Lorenzo Forni, Mr. Geremia Palomba, Ms. Joana Pereira, and Christine J. Richmond

causality. Therefore, we estimate an instrumented version of model (2). Specifically, we instrument the restructuring dummy HC i,t as a way to confirm that restructuring is indeed exogenous to growth (see Section IV.B ). As instrument, we use the probability that a restructuring occurs in any given year post default. We proxy this probability using the distribution over time of restructurings after default in the whole sample of episodes that we have. To further test the robustness of our results, we run difference-in-difference regressions (see Section IV.C ). The

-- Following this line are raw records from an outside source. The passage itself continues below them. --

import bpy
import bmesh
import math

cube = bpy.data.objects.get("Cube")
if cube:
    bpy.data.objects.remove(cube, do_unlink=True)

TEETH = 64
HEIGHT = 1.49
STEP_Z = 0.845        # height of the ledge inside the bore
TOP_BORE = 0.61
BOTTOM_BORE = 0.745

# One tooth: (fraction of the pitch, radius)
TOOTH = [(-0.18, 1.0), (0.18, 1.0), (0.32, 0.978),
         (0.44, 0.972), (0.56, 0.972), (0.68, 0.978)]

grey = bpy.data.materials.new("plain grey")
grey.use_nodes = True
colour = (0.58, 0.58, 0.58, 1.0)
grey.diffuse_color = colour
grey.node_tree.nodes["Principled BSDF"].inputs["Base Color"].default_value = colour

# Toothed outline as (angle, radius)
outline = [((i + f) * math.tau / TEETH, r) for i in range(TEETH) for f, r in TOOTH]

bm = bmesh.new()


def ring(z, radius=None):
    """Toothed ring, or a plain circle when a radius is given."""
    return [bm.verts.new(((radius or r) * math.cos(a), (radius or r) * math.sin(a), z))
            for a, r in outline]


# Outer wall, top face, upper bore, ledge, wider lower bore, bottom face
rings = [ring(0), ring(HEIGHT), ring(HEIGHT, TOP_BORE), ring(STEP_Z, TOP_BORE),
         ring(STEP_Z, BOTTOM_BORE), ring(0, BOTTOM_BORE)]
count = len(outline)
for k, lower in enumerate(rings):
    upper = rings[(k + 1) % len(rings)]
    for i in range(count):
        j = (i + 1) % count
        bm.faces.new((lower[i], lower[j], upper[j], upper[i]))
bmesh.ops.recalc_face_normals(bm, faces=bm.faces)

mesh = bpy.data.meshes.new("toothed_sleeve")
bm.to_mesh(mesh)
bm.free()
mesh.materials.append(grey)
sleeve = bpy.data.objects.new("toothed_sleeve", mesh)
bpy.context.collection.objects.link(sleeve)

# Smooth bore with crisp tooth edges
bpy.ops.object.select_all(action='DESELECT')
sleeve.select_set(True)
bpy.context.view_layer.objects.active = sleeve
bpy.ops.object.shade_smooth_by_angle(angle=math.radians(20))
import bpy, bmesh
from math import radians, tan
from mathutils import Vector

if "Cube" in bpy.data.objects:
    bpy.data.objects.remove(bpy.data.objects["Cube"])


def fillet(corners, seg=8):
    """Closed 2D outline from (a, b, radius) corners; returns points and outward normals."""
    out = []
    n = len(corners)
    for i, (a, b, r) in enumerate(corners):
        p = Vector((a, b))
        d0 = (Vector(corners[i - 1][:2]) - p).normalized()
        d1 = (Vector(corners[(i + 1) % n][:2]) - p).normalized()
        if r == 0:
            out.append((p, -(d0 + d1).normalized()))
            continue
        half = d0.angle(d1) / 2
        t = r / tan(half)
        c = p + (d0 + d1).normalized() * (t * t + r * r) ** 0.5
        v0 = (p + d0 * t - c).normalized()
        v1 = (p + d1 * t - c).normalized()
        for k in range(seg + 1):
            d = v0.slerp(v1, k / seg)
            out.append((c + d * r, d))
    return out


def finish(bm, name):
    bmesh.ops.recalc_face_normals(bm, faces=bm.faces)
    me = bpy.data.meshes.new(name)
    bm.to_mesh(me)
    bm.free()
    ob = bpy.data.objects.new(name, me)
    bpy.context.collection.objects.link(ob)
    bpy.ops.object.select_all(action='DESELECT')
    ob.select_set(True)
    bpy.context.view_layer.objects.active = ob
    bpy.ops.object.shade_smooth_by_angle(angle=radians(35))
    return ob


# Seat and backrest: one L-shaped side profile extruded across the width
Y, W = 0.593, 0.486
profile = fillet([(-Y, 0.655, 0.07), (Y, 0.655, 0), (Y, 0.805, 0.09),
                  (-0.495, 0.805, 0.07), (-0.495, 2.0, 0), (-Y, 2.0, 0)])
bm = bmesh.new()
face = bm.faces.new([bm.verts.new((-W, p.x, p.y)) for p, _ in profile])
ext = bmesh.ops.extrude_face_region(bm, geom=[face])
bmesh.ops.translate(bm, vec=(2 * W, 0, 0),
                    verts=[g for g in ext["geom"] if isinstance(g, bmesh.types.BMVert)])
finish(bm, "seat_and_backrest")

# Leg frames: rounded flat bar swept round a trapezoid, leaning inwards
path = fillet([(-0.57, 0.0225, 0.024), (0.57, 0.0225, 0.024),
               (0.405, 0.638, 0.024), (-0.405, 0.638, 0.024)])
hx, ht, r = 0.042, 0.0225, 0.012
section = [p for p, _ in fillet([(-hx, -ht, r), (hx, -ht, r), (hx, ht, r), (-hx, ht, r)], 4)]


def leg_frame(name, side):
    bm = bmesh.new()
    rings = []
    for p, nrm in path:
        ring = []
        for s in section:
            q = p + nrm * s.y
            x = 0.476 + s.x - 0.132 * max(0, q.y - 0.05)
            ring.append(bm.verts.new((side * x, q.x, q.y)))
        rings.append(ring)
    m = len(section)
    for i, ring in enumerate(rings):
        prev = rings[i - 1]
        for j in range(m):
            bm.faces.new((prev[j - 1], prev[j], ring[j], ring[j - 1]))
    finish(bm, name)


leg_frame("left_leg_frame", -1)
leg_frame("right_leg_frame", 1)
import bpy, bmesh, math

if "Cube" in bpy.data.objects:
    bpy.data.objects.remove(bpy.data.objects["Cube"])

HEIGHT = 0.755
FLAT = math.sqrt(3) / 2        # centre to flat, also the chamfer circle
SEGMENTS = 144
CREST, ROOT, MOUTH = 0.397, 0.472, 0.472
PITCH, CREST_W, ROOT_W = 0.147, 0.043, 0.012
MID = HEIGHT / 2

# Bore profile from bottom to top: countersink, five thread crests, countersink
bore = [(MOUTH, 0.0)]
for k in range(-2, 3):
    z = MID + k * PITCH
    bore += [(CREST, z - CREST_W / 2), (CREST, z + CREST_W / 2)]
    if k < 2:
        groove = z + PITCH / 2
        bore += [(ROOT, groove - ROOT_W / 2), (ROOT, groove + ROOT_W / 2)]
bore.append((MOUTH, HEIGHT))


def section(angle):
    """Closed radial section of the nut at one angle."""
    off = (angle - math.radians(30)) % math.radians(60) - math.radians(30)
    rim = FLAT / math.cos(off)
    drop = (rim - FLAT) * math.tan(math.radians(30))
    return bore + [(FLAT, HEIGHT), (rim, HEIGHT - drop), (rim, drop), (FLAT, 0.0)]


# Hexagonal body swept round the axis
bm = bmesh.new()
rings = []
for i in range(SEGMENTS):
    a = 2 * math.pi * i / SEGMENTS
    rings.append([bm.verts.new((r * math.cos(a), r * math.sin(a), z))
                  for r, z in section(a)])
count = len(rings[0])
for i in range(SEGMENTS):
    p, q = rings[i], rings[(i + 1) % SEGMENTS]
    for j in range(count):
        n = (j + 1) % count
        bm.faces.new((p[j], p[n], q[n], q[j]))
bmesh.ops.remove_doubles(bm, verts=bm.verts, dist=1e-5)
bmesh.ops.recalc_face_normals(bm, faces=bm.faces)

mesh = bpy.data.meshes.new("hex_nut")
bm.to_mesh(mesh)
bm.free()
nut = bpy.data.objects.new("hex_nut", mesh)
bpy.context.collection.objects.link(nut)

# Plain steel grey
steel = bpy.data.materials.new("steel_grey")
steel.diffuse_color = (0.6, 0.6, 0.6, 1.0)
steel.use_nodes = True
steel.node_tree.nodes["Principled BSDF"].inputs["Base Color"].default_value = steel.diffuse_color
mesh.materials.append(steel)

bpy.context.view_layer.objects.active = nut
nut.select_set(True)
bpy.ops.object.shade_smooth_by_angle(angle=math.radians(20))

Lorenzo Forni, Mr. Geremia Palomba, Ms. Joana Pereira, and Christine J. Richmond
This paper studies the effect of sovereign debt restructurings with external private creditors on growth during the period 1970-2010. We find that there are bad and good (or not so bad) debt restructurings for growth. While growth generally declines in the aftermath of a sovereign debt restructuring, agreements that allow countries to exit a default spell (final restructurings) are associated with improving growth. The impact can be significant. In general, three years after restructuring, growth is about 5 percent lower compared to countries that did not face restructuring over the same period. The exception is for final restructurings, which result in positive growth in the years immediately after the restructuring. Final restructurings tend to be better for growth because they reduce countries’ debt, with the strongest effect for countries that exit restructurings with relatively low debt levels.
Mr. Tamon Asonuma, Dirk Niepelt, and Mr. Romain Ranciere
Rejecting a common assumption in the sovereign debt literature, we document that creditor losses (“haircuts”) during sovereign restructuring episodes are asymmetric across debt instruments. We code a comprehensive dataset on instrument-specific haircuts for 28 debt restructurings with private creditors in 1999–2015 and find that haircuts on shorter-term debt are larger than those on debt of longer maturity. In a standard asset pricing model, we show that increasing short-run default risk in the run-up to a restructuring episode can explain the stylized fact. The data confirms the predicted relation between perceived default risk, bond prices, and haircuts by maturity.
Mr. Tamon Asonuma, Mr. Marcos d Chamon, and Akira Sasahara
Sovereign debt restructurings have been shown to influence the dynamics of imports and exports. This paper shows that the impact can vary substantially depending on whether the restructuring takes place preemptively without missing payments to creditors, or whether it takes place after a default has occurred. We document that countries with post-default restructurings experience on average: (i) a more severe and protracted decline in imports, (ii) a larger fall in exports, and (iii) a sharper and more prolonged decline in both GDP, investment and real exchange rate than preemptive cases. These stylized facts are confirmed by panel regressions and local projection estimates, and a range of robustness checks including for the endogeneity of the restructuring strategy. Our findings suggest that a country’s choice of how to go about restructuring its debt can have major implications for the costs it incurs from restructuring.
Mr. Tamon Asonuma, Dirk Niepelt, and Mr. Romain Ranciere

.08) Maturity Differential −0 49*** −0.49*** −0.49*** (S - L, year) (0.05) (0.05) (0.05) Duration of Restructuring −10.39 (years) (7.92) Argentina 2001–2005 43.67** Restructuring (dummy) (22.12) Strictly Preemptive Restructuring 17.89** (dummy) (7.22) Weakly Preemptive Restructuring 9.79 (dummy) (11.71) External Debt Restructuring 16.56** (dummy) (7.07) Constant 2.88 2.21*** −16.39* (3.08) (0.60) (8.66) Episode

Mr. Xavier Debrun

.068 2.434 0.016 Nonoil commodities prices 0.067 2.171 0.031 Default-restructuring dummy 0.477 2.683 0.008 Weighted R -squared 0.662 Unweighted R -squared 0.504 Number of observations 244 Note: Feasible generalized least square estimates with robust standard errors. Country fixed effects not reported. The country fixed effects provide additional information on surplus-generating capacity. Although they capture any country-specific feature systematically affecting fiscal performance, they